  • Recycled Glass/Terrazzo – If you’re going for the one-of-a-kind look, recycled glass or terrazzo is the way to go. They’re eco-friendly (they keep glass or marble out of landfills), and are resistant to heat, scratches and cuts. However, recycled glass/terrazzo countertops don’t perform as well against chips and stains, and can be quite expensive.
  • Soapstone – You may remember soapstone from your high school science lab. It does well resisting heat and stains, and although it is softer than other countertop options, most scratches can be sanded away and then touched up with mineral oil. Nicks, cuts, deep scratches and stains may be difficult or impossible to remove. As you add mineral oil it will darken the color of your soapstone, and if you like the high-gloss look you’ll need to apply it regularly or give it a heavy-duty sanding to return to the original look.
  • Solid Surface – If you like low maintenance, solid surfacing is the way to go. With a large palette of color and pattern options, you can match your kitchen or bath. You can also choose from more brands than just Corian (which is what most people first think of). While resistant to stains and chips, it can be susceptible to heat and scratches and can rival the cost of natural stone.

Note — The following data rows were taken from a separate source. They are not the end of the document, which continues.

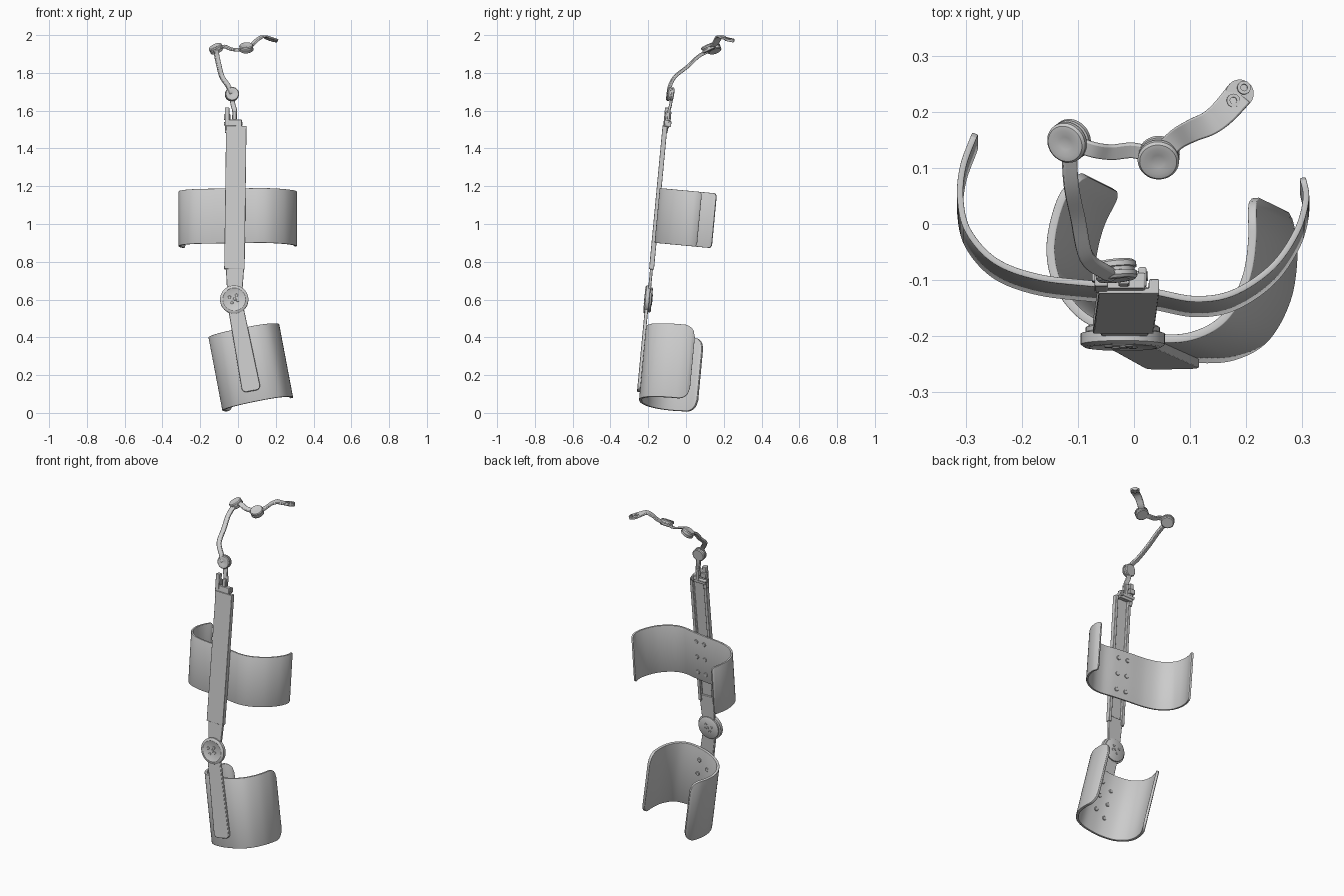
import bpy, bmesh, math
from mathutils import Matrix, Vector

if "Cube" in bpy.data.objects:
    bpy.data.objects.remove(bpy.data.objects["Cube"])

grey = bpy.data.materials.new("plain_grey")
grey.diffuse_color = (0.6, 0.6, 0.6, 1)
grey.use_nodes = True
grey.node_tree.nodes["Principled BSDF"].inputs["Base Color"].default_value = grey.diffuse_color

# leaning frame of the brace (front plane is local y = 0) and the swung lower frame
LEAN = Matrix.Translation((0, -0.267, 0)) @ Matrix.Rotation(-math.atan(0.094), 4, 'X')
LOWER = LEAN @ Matrix.Translation((-0.02, 0, 0.603)) @ Matrix.Rotation(math.radians(-10.7), 4, 'Y')
ID = Matrix.Identity(4)


def finish(name, bm, M=ID, bevel=0.0, solid=0.0):
    bmesh.ops.recalc_face_normals(bm, faces=bm.faces) if not solid else None
    me = bpy.data.meshes.new(name)
    bm.to_mesh(me)
    bm.free()
    ob = bpy.data.objects.new(name, me)
    bpy.context.collection.objects.link(ob)
    ob.matrix_world = M
    me.materials.append(grey)
    if solid:
        m = ob.modifiers.new("thickness", 'SOLIDIFY')
        m.thickness, m.offset = solid, -1
    if bevel:
        m = ob.modifiers.new("soft_edges", 'BEVEL')
        m.width, m.segments, m.limit_method = bevel, 2, 'ANGLE'
    bpy.ops.object.select_all(action='DESELECT')
    bpy.context.view_layer.objects.active = ob
    ob.select_set(True)
    bpy.ops.object.shade_smooth_by_angle(angle=math.radians(35))
    return ob


def spline(pts, n=6):
    P = [Vector(p) for p in pts]
    P = [2 * P[0] - P[1]] + P + [2 * P[-1] - P[-2]]
    out = []
    for a, b, c, d in zip(P, P[1:], P[2:], P[3:]):
        for k in range(n):
            t = k / n
            out.append(0.5 * (2 * b + (c - a) * t + (2 * a - 5 * b + 4 * c - d) * t * t
                              + (3 * b - a - 3 * c + d) * t ** 3))
    return out + [P[-2]]


def cuff(name, profile, z0, z1, thick, r, M):
    # open band with rounded end corners
    pts = spline([(x, y, 0) for x, y in profile], 8)
    run = [0]
    for a, b in zip(pts, pts[1:]):
        run.append(run[-1] + (b - a).length)
    bm = bmesh.new()
    cols = []
    for p, s in zip(pts, run):
        e = max(0, r - min(s, run[-1] - s))
        inset = r - math.sqrt(r * r - e * e)
        cols.append([bm.verts.new((p.x, p.y, z)) for z in (z0 + inset, z1 - inset)])
    for a, b in zip(cols, cols[1:]):
        bm.faces.new((a[0], b[0], b[1], a[1]))
    return finish(name, bm, M, 0.002, thick)


def sweep(name, pts, section, normal, M=ID, widths=None, bevel=0.003):
    # section points are (across, along normal)
    bm = bmesh.new()
    rings = []
    n = len(pts)
    for i, p in enumerate(pts):
        t = (pts[min(i + 1, n - 1)] - pts[max(i - 1, 0)]).normalized()
        side = Vector(normal).cross(t).normalized()
        up = t.cross(side)
        w = widths[0] + (widths[1] - widths[0]) * i / (n - 1) if widths else 1
        rings.append([bm.verts.new(p + side * a * w + up * b) for a, b in section])
    for A, B in zip(rings, rings[1:]):
        for k in range(len(section)):
            j = (k + 1) % len(section)
            bm.faces.new((A[k], A[j], B[j], B[k]))
    bm.faces.new(rings[0])
    bm.faces.new(rings[-1])
    return finish(name, bm, M, bevel)


def rect(w, t):
    return [(-w / 2, -t / 2), (w / 2, -t / 2), (w / 2, t / 2), (-w / 2, t / 2)]


def plate(name, outline, y0, y1, r, M):
    bm = bmesh.new()
    bm.faces.new([bm.verts.new((x, y0, z)) for x, z in outline])
    if r:
        bmesh.ops.bevel(bm, geom=bm.verts[:], offset=r, segments=5, profile=0.5, affect='VERTICES')
    g = bmesh.ops.extrude_face_region(bm, geom=bm.faces[:])
    bmesh.ops.translate(bm, vec=(0, y1 - y0, 0), verts=[v for v in g["geom"] if isinstance(v, bmesh.types.BMVert)])
    return finish(name, bm, M, 0.003)


def block(name, x0, x1, y0, y1, z0, z1, M=LEAN):
    return plate(name, [(x0, z0), (x1, z0), (x1, z1), (x0, z1)], y0, y1, 0, M)


def lathe(name, profile, centre, axis, M=ID, seg=40):
    bm = bmesh.new()
    vs = [bm.verts.new((r, 0, z)) for r, z in profile]
    edges = [bm.edges.new(e) for e in zip(vs, vs[1:])]
    bmesh.ops.spin(bm, geom=vs + edges, cent=(0, 0, 0), axis=(0, 0, 1), angle=2 * math.pi, steps=seg)
    bmesh.ops.remove_doubles(bm, verts=bm.verts, dist=1e-5)
    rot = Vector(axis).to_track_quat('Z', 'Y').to_matrix().to_4x4()
    return finish(name, bm, M @ Matrix.Translation(centre) @ rot)


def disc(name, r, h, centre, axis, M=ID, seg=20):
    return lathe(name, [(0, 0), (r, 0), (r, h * .7), (r * .85, h), (0, h)], centre, axis, M, seg)


# upper bar: channel open to the back, then the neck down to the hinge
channel = [(-.054, 0), (.054, 0), (.054, .026), (.036, .026), (.036, .01),
           (-.036, .01), (-.036, .026), (-.054, .026)]
sweep("upper_bar", [Vector((-.019, 0, .765)), Vector((-.009, 0, 1.527))], channel, (0, 1, 0), LEAN, bevel=.002)
plate("hinge_neck", [(-.055, .6), (.02, .6), (.034, .8), (-.066, .8)], .005, .02, 0, LEAN)

# round hinge with fasteners
lathe("hinge", [(0, .03), (.06, .03), (.066, .026), (.066, .018), (.075, .015), (.075, -.004),
                (.068, -.009), (.06, -.01), (.057, -.008), (0, -.008)], (-.02, 0, .603), (0, 1, 0), LEAN, 48)
for i, (dx, dz) in enumerate([(-.025, .012), (.012, .022), (.018, -.005), (-.012, -.018), (.002, .002)]):
    disc(f"hinge_pin_{i}", .008, .004, (-.02 + dx, -.007, .603 + dz), (0, -1, 0), LEAN)
    disc(f"hinge_back_pin_{i}", .007, .003, (-.02 + dx, .03, .603 + dz), (0, 1, 0), LEAN)

# lower bar
plate("lower_bar", [(-.04, .0), (.04, .0), (.05, -.495), (-.05, -.495)], -.003, .015, .025, LOWER)

# cuffs
cuff("upper_cuff", [(-.288, .321), (-.31, .26), (-.315, .2), (-.3, .14), (-.25, .085), (-.17, .055),
                    (-.06, .042), (.03, .03), (.11, .016), (.18, .028), (.25, .075), (.295, .14),
                    (.312, .2), (.306, .241)], .906, 1.197, .011, .015, LEAN)
cuff("lower_cuff", [(-.115, .325), (-.15, .27), (-.168, .19), (-.155, .12), (-.11, .06), (-.04, .025),
                    (.03, .013), (.10, .017), (.16, .05), (.20, .12), (.213, .2), (.208, .275)],
     -.552, -.155, .015, .06, LOWER)

# rivets inside the cuffs
for i in range(3):
    for j in range(2):
        disc(f"upper_rivet_{i}{j}", .012, .006, ((-.045, .012)[j], (.05, .042)[j], .955 + .095 * i), (.1, 1, 0), LEAN)
        disc(f"lower_rivet_{i}{j}", .012, .006, ((-.03, .03)[j], (.036, .028)[j], -.44 + .09 * i + .03 * j),
             (0, 1, 0), LOWER)

# clamp at the top of the bar
block("clamp_base", -.065, .02, .006, .034, 1.515, 1.56)
block("clamp_post", -.07, -.046, .004, .03, 1.49, 1.625)
block("clamp_tongue", -.028, -.008, .01, .04, 1.54, 1.605)
block("clamp_tab", .008, .022, .01, .045, 1.525, 1.555)
block("clamp_lip", -.075, -.04, .016, .04, 1.56, 1.59)
disc("clamp_pin", .01, .1, (-.075, .03, 1.54), (1, 0, 0), LEAN)

# ball-like round joints of the arm
cap = [(0, -.017), (.032, -.017), (.037, -.013), (.037, -.004), (.033, -.003), (.033, .003),
       (.037, .004), (.037, .012), (.033, .017), (.024, .018), (.012, .015), (0, .014)]
lathe("lower_joint", cap, (-.032, -.083, 1.687), (.1, -1, .15))
lathe("middle_joint", cap, (-.116, .148, 1.928), (-.4, -.3, .85))
lathe("upper_joint", cap, (.044, .118, 1.932), (-.05, -.42, .9))

# arm links
sweep("stem", spline([(-.018, -.093, 1.555), (-.018, -.09, 1.6), (-.028, -.08, 1.64), (-.032, -.078, 1.69)]),
      rect(.026, .014), (0, 1, 0))
sweep("long_link", spline([(-.034, -.092, 1.69), (-.052, -.085, 1.73), (-.085, -.058, 1.78), (-.1, .01, 1.835),
                           (-.112, .07, 1.89), (-.116, .14, 1.926)]), rect(.026, .015), (.3, -1, .7))
sweep("short_link", spline([(-.116, .148, 1.928), (-.075, .133, 1.94), (-.04, .128, 1.927), (0, .131, 1.922),
                            (.044, .118, 1.932)]), rect(.028, .011), (0, -.4, 1))

# end link with its rounded eyelet end
tip_axis = Vector((-.25, -.12, 1)).normalized()
sweep("end_link", spline([(.044, .118, 1.932), (.075, .15, 1.95), (.105, .167, 1.978), (.135, .18, 1.993),
                          (.16, .2, 1.985), (.188, .232, 1.974)]), rect(1, .011), (-.2, -.15, 1),
      widths=(.034, .05))
lathe("end_round", [(0, -.0055), (.025, -.0055), (.025, .0055), (0, .0055)], (.188, .232, 1.974), (.1, .1, 1))
for i, (x, y, z) in enumerate([(.176, .219, 1.978), (.195, .242, 1.973)]):
    lathe(f"eyelet_{i}", [(.006, -.009), (.012, -.009), (.012, .009), (.006, .009), (.006, -.009)],
          (x, y, z), (.15, .15, 1), ID, 24)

  • Stainless Steel – A more commercial look (and price), stainless steel is resistant to just about everything you can throw its way, including bacteria! As you can probably guess, there really isn’t a range of colors or patterns to choose from, and it can be quite noisy to work on.
  • Travertine – Travertine provides a similar look to marble, and is resistant to heat and cracks. It is very durable and is offered in a large array of designs. However, unless you have a kitchen or bath that doesn’t get much traffic, travertine might not be the best option, as it is better suited for a backsplash, shower, or sink. Spills can quickly lead to stains, and travertine requires special cleaning and maintenance.

As we conclude our two part series on choosing the right countertop, we hope we’ve provided you with enough information to make an informed choice. If you’d like to discuss these or other options in more detail when you’re ready to remodel your kitchen, give Norman Graham Builders a call at 717-656-7336. You can also reach us via email at office@normanlgraham.com.